Some weeks past, I had the pleasure of receiving your letter of the 16th of October; the inclosure was immediately forwarded, though, from the obstructions which interrupted the passage to Hamburgh, I fear it was a long time on its way to Berlin.
We are still uncertain what is likely to be the situation of Europe during the approaching summer, and on this topic I can only refer to my despatches to Colonel Pickering. It would be hardly decent to express what I think of the weakness, corruption, and indecision of most of the continental governments. The aristocracies are as unwise and as base as their princes, and if Europe shall be rescued from the barbarism with which philosophy is about to overwhelm it, it will be effected by the moderation and the virtues of the people, who, in Spain, Italy, and throughout Germany, are less guilty, and more meritorious, than their magistrates and rulers. This is a melancholy prospect, and one that may appall, though it ought not to discourage the boldest minds. The firmness, courage, and the resources of England, joined to the docility of the people, and to the wonderful ease with which the laws are adapted to the new and dangerous condition of surrounding circumstances, are the highest eulogium of its constitution, afford a rational hope of ultimate security, and confirm what has been so well proved in the best work that has been written upon the intricate subject of government. Amidst this mighty storm, it is my greatest pleasure, and the source of the most gratifying pride, to mark the increasing attention with which Europe continues to observe and to applaud the able and dignified administration of the American government, which, in its open and manly proceedings towards France, has not only done much for its own security, but more for that of Europe than many portions of it have had the courage to do themselves. This homage is involuntary; for everywhere throughout Europe, strong, though ill-founded, prejudices existed against us and our institutions.

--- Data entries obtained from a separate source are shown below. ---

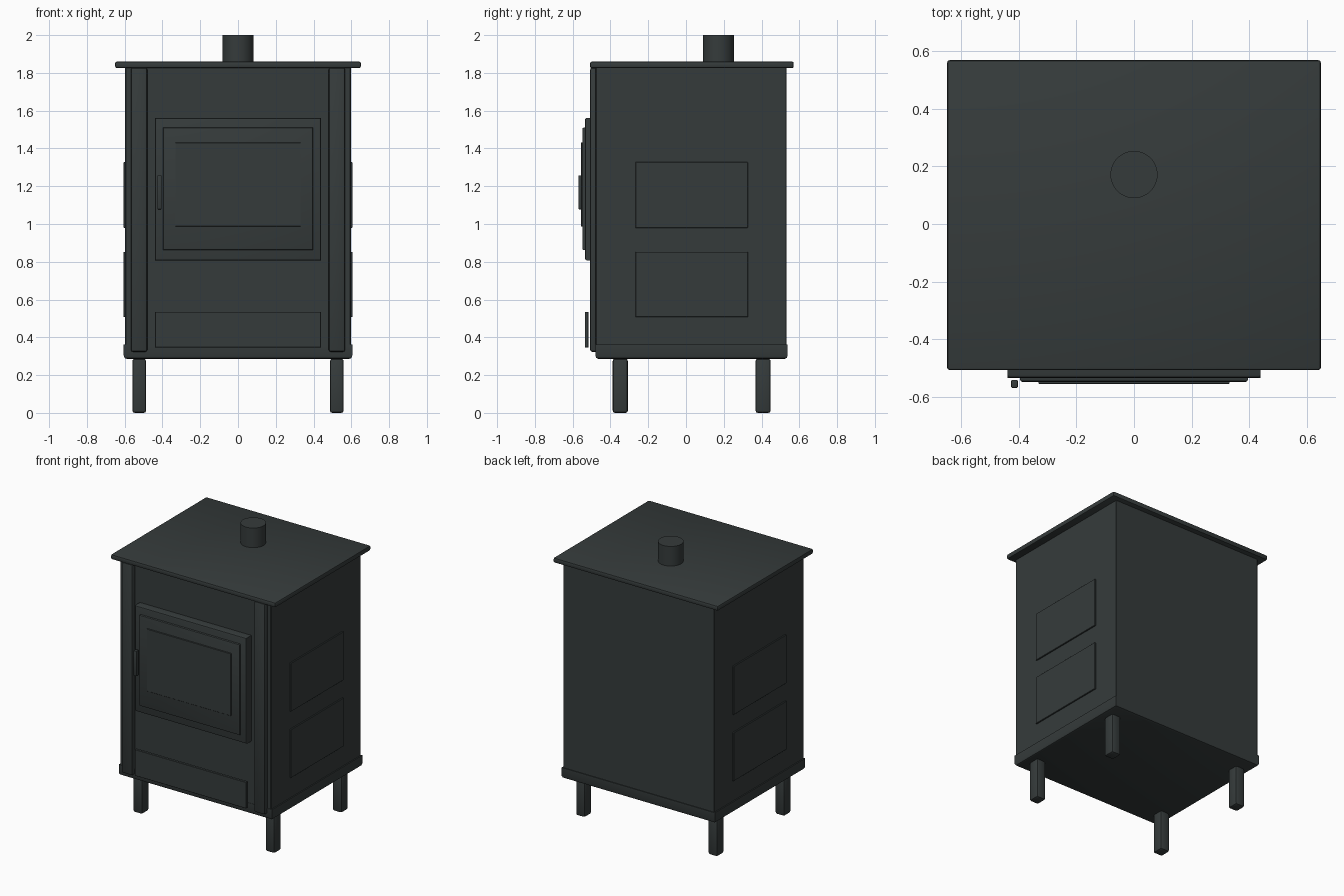
import bpy, bmesh
from mathutils import Vector

if "Cube" in bpy.data.objects:
    bpy.data.objects.remove(bpy.data.objects["Cube"])

# One dark cast-iron colour
iron = bpy.data.materials.new("dark_iron")
iron.diffuse_color = (0.036, 0.044, 0.044, 1)
iron.use_nodes = True
iron.node_tree.nodes["Principled BSDF"].inputs["Base Color"].default_value = iron.diffuse_color


def finish(name, bm):
    mesh = bpy.data.meshes.new(name)
    bm.to_mesh(mesh)
    bm.free()
    mesh.materials.append(iron)
    obj = bpy.data.objects.new(name, mesh)
    bpy.context.collection.objects.link(obj)
    bpy.ops.object.select_all(action='DESELECT')
    obj.select_set(True)
    bpy.context.view_layer.objects.active = obj
    bpy.ops.object.shade_smooth_by_angle(angle=0.5)
    return obj


def box(name, lo, hi, bevel=0.0, segments=2, pick=None):
    """Box between two corners; bevels the edges accepted by pick."""
    lo, hi = Vector(lo), Vector(hi)
    bm = bmesh.new()
    bmesh.ops.create_cube(bm, size=1)
    for v in bm.verts:
        v.co = Vector((lo[i] + (v.co[i] + 0.5) * (hi[i] - lo[i]) for i in range(3)))
    if bevel:
        edges = [e for e in bm.edges if pick is None or pick(e)]
        bmesh.ops.bevel(bm, geom=edges, offset=bevel, segments=segments,
                        profile=0.5, affect='EDGES')
    return finish(name, bm)


def front_edges(y):
    return lambda e: all(abs(v.co.y - y) < 1e-5 for v in e.verts)


# Firebox body, base tray and top plate
box("firebox_body", (-0.597, -0.478, 0.34), (0.597, 0.533, 1.83), 0.004, 1)
box("base_tray", (-0.605, -0.48, 0.285), (0.605, 0.538, 0.362), 0.018, 2,
    lambda e: all(v.co.z < 0.3 for v in e.verts))
box("top_plate", (-0.65, -0.508, 1.825), (0.65, 0.57, 1.86), 0.009)

# Flue collar
bm = bmesh.new()
bmesh.ops.create_cone(bm, cap_ends=True, segments=48, radius1=0.082,
                      radius2=0.082, depth=0.15)
bmesh.ops.translate(bm, verts=bm.verts, vec=(0, 0.172, 1.925))
finish("flue_collar", bm)

# Door: frame, stepped panel and window
box("door_frame", (-0.44, -0.535, 0.807), (0.44, -0.47, 1.562), 0.011, 2, front_edges(-0.535))
box("door_panel", (-0.396, -0.549, 0.862), (0.396, -0.52, 1.51), 0.008, 2, front_edges(-0.549))
box("door_window", (-0.332, -0.556, 0.987), (0.332, -0.54, 1.432), 0.002, 1, front_edges(-0.556))
box("door_handle", (-0.427, -0.57, 1.078), (-0.404, -0.542, 1.257), 0.004)

# Ash drawer front, standing just proud of the body
box("ash_drawer", (-0.44, -0.536, 0.347), (0.44, -0.516, 0.535), 0.002, 1)

for side, s in (("left", -1), ("right", 1)):
    # Front pilasters
    xa, xb = sorted((s * 0.48, s * 0.567))
    box(side + "_pilaster", (xa, -0.508, 0.323), (xb, -0.465, 1.828), 0.012)
    # Raised side panels
    xa, xb = sorted((s * 0.59, s * 0.606))
    for level, z0, z1 in (("upper", 0.98, 1.327), ("lower", 0.507, 0.853)):
        box(f"{side}_{level}_side_panel", (xa, -0.268, z0), (xb, 0.327, z1), 0.002, 1)
    # Legs
    xa, xb = sorted((s * 0.487, s * 0.559))
    for end, yc in (("front", -0.348), ("back", 0.408)):
        box(f"{side}_{end}_leg", (xa, yc - 0.04, 0.0), (xb, yc + 0.04, 0.287), 0.012)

With unfeigned respect and attachment, I am, &c.
Printed Source--The Works of John Adams. ed. Charles Francis Adams. 10 vols. (Boston, 1850–1856)..